A few thoughts and perspectives on recent declines in the stock and bond markets.
Since the peak in the equities market on January 4th, 2022, declines have been significant, down -14.25% through April 30th. Please note the following chart showing maximum intra-year declines in each year since 1980. As the chart displays, this year's decline is meaningful, but not out of the ordinary. That said, it is only natural for our attitudes to shift from, "how much can I make?" to, "how much can I afford to lose?" when short-term returns turn negative.
A number of variables are conspiring to make the near-future less certain. Inflation has spiked, caused mostly by a deliberate shut-down and re-boot of the global economy. This induced consumers to come out of the pandemic itching to buy, while the means of production was struggling to come back online. Consumer's wallets are fairly full with stimulus from the federal government and higher wages. Artificially low interest rates, engineered by central banks, have been a constant source of stimulus since the Global Financial Crisis in 2008-9. Fossil fuel producers have underinvested in drilling, reducing supply of oil and natural gas.
Before the war in Ukraine started, we had a number adjustments ahead. We had dodged a global recession during the pandemic, but there was (and still is) some cleanup to do. The war has only compounded prior imbalances. When Russia invaded Ukraine, the world applied heavy economic sanctions, deliberately limiting the supply of energy to most markets. Energy producers will need to ramp up production to meet growing demand for oil and natural gas, which will ultimately bring prices down. Alternative energy spending will likely rise, though the pace of that increase won't be nearly quick enough to address current shortages.
Central banks are reacting to higher inflation by raising interest rates. If policy makers thread the needle, we'll have a shot at a soft landing. If they don't and interest rates rise enough, we will likely have a recession. If we get a recession, it would not be the first and it won't be the last.
What is next for portfolios?

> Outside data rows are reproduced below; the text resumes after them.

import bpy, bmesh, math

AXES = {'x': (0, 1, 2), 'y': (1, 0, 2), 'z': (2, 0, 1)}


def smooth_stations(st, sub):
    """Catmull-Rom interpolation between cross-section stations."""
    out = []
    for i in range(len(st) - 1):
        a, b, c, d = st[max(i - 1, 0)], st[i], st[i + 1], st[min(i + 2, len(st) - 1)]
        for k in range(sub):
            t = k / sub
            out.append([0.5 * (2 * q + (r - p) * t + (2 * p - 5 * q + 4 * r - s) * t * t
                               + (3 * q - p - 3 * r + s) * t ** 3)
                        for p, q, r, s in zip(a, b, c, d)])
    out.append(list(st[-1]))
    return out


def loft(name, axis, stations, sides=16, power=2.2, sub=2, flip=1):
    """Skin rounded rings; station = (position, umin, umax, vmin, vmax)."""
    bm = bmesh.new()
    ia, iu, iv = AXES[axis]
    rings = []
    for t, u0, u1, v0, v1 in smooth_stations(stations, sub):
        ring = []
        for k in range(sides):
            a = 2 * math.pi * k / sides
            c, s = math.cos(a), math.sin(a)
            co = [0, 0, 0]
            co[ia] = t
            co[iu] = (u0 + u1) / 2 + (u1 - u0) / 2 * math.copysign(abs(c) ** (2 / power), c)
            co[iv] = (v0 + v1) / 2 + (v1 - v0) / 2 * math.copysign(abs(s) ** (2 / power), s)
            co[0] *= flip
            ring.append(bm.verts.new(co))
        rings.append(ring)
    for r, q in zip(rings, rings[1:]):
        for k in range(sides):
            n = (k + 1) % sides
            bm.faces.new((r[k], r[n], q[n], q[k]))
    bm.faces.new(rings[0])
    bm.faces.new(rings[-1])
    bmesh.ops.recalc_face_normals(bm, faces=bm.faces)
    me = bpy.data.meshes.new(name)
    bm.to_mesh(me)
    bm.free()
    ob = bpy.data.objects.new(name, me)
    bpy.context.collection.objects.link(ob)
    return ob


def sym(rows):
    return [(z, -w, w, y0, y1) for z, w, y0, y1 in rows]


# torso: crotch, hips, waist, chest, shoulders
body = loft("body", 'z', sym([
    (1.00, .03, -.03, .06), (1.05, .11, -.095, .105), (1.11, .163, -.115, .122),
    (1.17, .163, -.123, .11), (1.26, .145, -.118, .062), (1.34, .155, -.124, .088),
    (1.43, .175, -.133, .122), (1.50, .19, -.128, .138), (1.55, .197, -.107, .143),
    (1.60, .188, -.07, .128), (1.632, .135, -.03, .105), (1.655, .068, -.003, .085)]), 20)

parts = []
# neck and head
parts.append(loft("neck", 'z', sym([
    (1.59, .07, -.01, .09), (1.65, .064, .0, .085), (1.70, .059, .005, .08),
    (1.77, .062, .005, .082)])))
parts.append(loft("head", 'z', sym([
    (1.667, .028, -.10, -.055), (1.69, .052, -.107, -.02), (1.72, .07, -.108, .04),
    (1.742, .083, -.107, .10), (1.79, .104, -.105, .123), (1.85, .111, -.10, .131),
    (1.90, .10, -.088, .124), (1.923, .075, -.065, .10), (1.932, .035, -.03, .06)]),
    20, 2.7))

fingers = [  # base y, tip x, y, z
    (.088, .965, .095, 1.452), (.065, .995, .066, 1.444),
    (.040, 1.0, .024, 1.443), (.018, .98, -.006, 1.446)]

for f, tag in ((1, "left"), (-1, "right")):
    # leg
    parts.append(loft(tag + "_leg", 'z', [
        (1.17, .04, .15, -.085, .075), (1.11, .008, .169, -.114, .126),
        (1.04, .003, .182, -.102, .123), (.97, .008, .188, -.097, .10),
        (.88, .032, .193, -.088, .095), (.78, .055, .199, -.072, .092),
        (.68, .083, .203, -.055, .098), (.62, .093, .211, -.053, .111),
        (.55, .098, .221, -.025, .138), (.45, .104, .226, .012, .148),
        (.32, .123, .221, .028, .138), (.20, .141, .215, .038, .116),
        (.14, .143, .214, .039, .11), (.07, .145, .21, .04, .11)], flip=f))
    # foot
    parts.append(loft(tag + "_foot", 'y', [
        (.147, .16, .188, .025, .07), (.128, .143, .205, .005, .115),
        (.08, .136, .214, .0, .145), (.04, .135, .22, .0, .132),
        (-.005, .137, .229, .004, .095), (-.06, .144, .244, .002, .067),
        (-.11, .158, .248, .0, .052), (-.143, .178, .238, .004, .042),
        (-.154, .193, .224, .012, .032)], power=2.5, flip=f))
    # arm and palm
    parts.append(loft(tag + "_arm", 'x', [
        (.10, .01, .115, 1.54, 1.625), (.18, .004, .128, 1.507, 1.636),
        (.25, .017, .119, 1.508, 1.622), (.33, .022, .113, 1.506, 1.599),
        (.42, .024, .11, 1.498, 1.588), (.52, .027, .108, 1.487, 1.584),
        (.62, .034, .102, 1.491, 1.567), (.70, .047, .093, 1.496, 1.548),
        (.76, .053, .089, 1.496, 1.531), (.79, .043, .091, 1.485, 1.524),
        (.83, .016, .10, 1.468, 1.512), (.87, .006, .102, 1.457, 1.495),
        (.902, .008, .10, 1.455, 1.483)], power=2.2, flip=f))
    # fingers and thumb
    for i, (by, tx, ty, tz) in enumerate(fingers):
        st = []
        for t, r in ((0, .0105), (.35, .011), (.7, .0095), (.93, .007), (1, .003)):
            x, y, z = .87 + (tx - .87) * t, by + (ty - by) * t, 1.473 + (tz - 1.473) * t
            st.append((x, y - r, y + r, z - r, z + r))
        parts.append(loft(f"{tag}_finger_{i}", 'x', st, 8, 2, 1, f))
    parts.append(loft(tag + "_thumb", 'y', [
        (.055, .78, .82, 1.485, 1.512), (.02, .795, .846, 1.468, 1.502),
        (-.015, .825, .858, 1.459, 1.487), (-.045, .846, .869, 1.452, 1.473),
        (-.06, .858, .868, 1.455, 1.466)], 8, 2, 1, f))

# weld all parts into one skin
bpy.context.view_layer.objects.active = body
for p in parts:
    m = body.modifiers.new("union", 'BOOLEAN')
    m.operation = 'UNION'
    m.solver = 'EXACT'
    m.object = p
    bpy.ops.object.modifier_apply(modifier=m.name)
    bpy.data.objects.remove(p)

Bond prices have fallen as interest rates have risen (see chart immediately below). We have noted this phenomenon in the past and have been actively limiting this risk in portfolios, which has helped to moderate losses. We have since moved our bond portfolio duration (think maturity) up, but are still less exposed to rising interest rates than benchmarks. We have also owned a modest position in inflation linked bonds - or TIPS - which provide some inflation protection. We are currently looking at other investments in the fixed income space that may offer attractive risk/reward prospects as rates rise. On a positive note, as rates rise, bonds become more viable as a source of income and stability in portfolios.
Trailing 12-Month Returns - Bloomberg US Aggregate Total Return Index (2/1/1980-4/30/2022).
As interest rates rise, stock valuations tend to fall, all else equal. Higher rates also mean that the cost of financing for companies increases. If rates rise at a steady pace and peak at modestly higher levels, this can be a healthy adjustment. If they rise quickly and end at a significantly higher level, stocks would likely fare less well. We continue to believe that the former scenario is more likely. Currently, the impact of higher rates is hitting hardest in the tech sector. We were too early in taking our first small position in tech, which has so far lost money. That said, this is part of a longer term strategy to acquire innovative companies at lower prices. The value portion of our portfolio has performed well. Emerging Markets have been hit hard as the war in Ukraine progressed. As we usually do, we use downward moves to look for opportunities and we continue to do so.
We have capitalized on rising commodity prices by owning energy producers, which have done very well. While they have not done as well as commodities themselves, we viewed them as a more reasonable risk.
Making Sure Your Risk Level is Appropriate
We work hard to make sure that your portfolio and the risk you are taking is well-suited to your situation and disposition. This means making sure you have the cash on hand - either through income or stable investments - to weather the inevitable downward moves in markets. We feel confident that every one of our clients is well situated. That said, we will be reaching out to check in and make sure you feel the same.
State of Mind
In many ways, investing is a state of mind and we'd even say an act of faith. Over time, owning shares in companies has far outpaced ownership in bonds or cash. This is especially true when we take inflation into consideration. When we invest at Stembrook, we ask our clients to keep this in mind when the boat starts to rock. We think the following charts are worth reviewing, at this time:
Over time, stocks have far outpaced bonds, cash and inflation
Most years, stocks are up, some years they are not.
Over longer periods of time, stocks and bonds almost always outpace cash.
Rising interest rates don't necessarily mean falling stock and bond returns
As always, we thank you for your continued confidence in our investment management and advice and welcome your comments and questions.
Peter & Tom